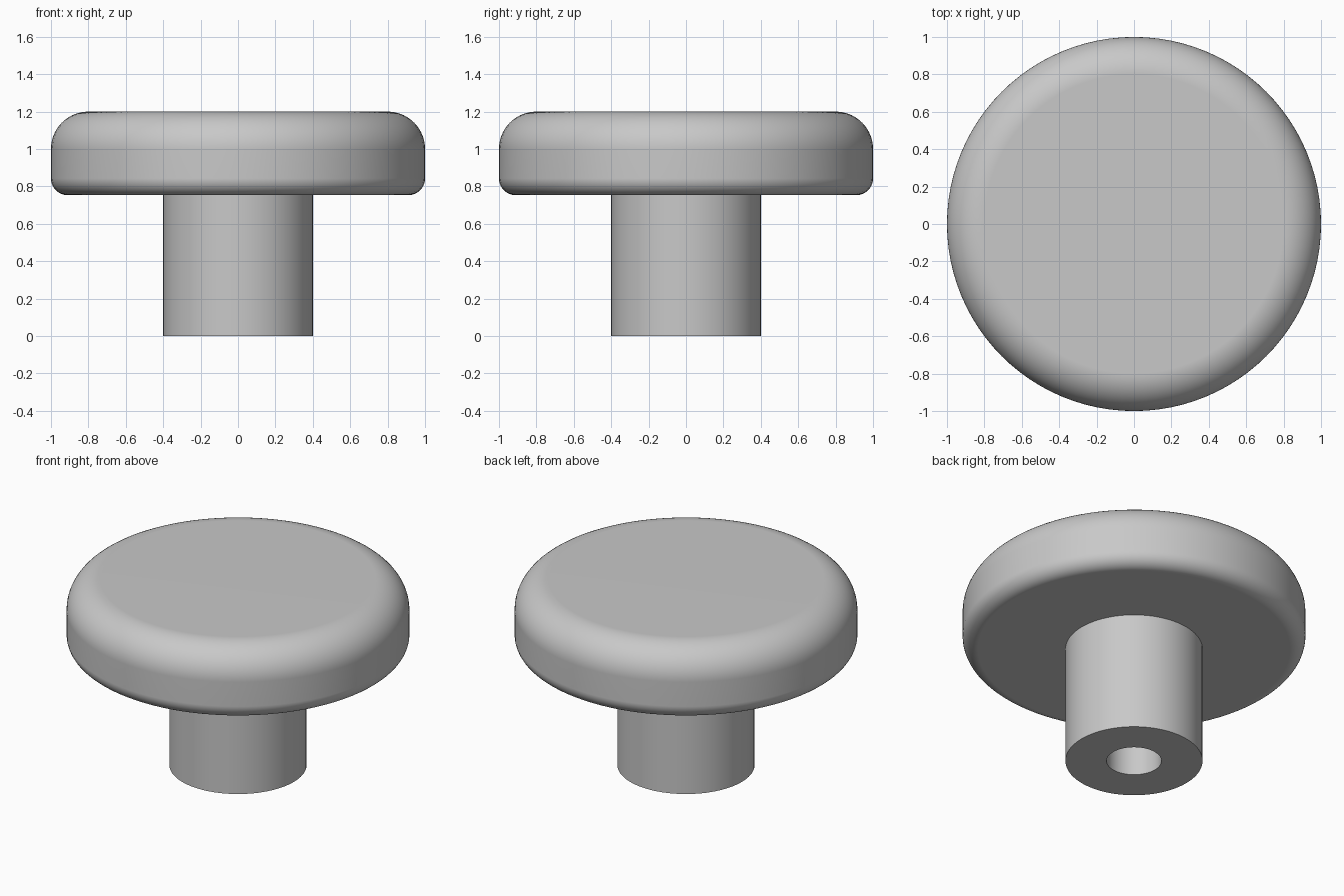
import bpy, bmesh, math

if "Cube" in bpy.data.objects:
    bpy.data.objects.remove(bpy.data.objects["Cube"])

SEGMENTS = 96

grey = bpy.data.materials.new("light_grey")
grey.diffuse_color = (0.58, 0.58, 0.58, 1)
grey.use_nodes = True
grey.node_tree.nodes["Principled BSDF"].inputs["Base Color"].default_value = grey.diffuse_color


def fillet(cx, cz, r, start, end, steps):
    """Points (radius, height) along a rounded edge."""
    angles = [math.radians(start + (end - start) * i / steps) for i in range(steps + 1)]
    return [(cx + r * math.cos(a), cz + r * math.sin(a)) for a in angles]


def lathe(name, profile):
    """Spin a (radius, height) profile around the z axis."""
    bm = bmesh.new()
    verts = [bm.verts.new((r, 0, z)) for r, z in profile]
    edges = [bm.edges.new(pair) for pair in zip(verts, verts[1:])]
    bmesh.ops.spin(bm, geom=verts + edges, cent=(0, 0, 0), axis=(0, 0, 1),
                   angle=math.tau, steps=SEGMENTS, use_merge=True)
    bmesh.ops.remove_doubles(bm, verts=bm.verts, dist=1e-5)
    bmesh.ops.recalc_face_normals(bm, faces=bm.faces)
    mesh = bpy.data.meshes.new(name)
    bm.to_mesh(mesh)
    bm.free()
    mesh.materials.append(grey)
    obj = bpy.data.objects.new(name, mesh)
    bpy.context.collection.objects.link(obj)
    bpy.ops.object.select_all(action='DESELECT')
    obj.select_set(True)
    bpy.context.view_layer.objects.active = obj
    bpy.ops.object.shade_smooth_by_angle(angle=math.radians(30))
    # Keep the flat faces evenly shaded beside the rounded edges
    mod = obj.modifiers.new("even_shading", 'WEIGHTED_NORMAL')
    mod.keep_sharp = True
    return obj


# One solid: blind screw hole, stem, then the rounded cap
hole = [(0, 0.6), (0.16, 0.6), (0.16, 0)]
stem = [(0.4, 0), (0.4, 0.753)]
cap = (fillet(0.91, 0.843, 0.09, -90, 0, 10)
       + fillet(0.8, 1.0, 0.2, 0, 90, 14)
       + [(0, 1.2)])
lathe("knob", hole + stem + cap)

────────────────────

▶ Activity
Set the lines above down again, word for word, from the first through the one containing "bpy.context.view_layer.objects.active = obj"; pictures excluded.

▶ Written reply
import bpy, bmesh, math

if "Cube" in bpy.data.objects:
    bpy.data.objects.remove(bpy.data.objects["Cube"])

SEGMENTS = 96

grey = bpy.data.materials.new("light_grey")
grey.diffuse_color = (0.58, 0.58, 0.58, 1)
grey.use_nodes = True
grey.node_tree.nodes["Principled BSDF"].inputs["Base Color"].default_value = grey.diffuse_color


def fillet(cx, cz, r, start, end, steps):
    """Points (radius, height) along a rounded edge."""
    angles = [math.radians(start + (end - start) * i / steps) for i in range(steps + 1)]
    return [(cx + r * math.cos(a), cz + r * math.sin(a)) for a in angles]


def lathe(name, profile):
    """Spin a (radius, height) profile around the z axis."""
    bm = bmesh.new()
    verts = [bm.verts.new((r, 0, z)) for r, z in profile]
    edges = [bm.edges.new(pair) for pair in zip(verts, verts[1:])]
    bmesh.ops.spin(bm, geom=verts + edges, cent=(0, 0, 0), axis=(0, 0, 1),
                   angle=math.tau, steps=SEGMENTS, use_merge=True)
    bmesh.ops.remove_doubles(bm, verts=bm.verts, dist=1e-5)
    bmesh.ops.recalc_face_normals(bm, faces=bm.faces)
    mesh = bpy.data.meshes.new(name)
    bm.to_mesh(mesh)
    bm.free()
    mesh.materials.append(grey)
    obj = bpy.data.objects.new(name, mesh)
    bpy.context.collection.objects.link(obj)
    bpy.ops.object.select_all(action='DESELECT')
    obj.select_set(True)
    bpy.context.view_layer.objects.active = obj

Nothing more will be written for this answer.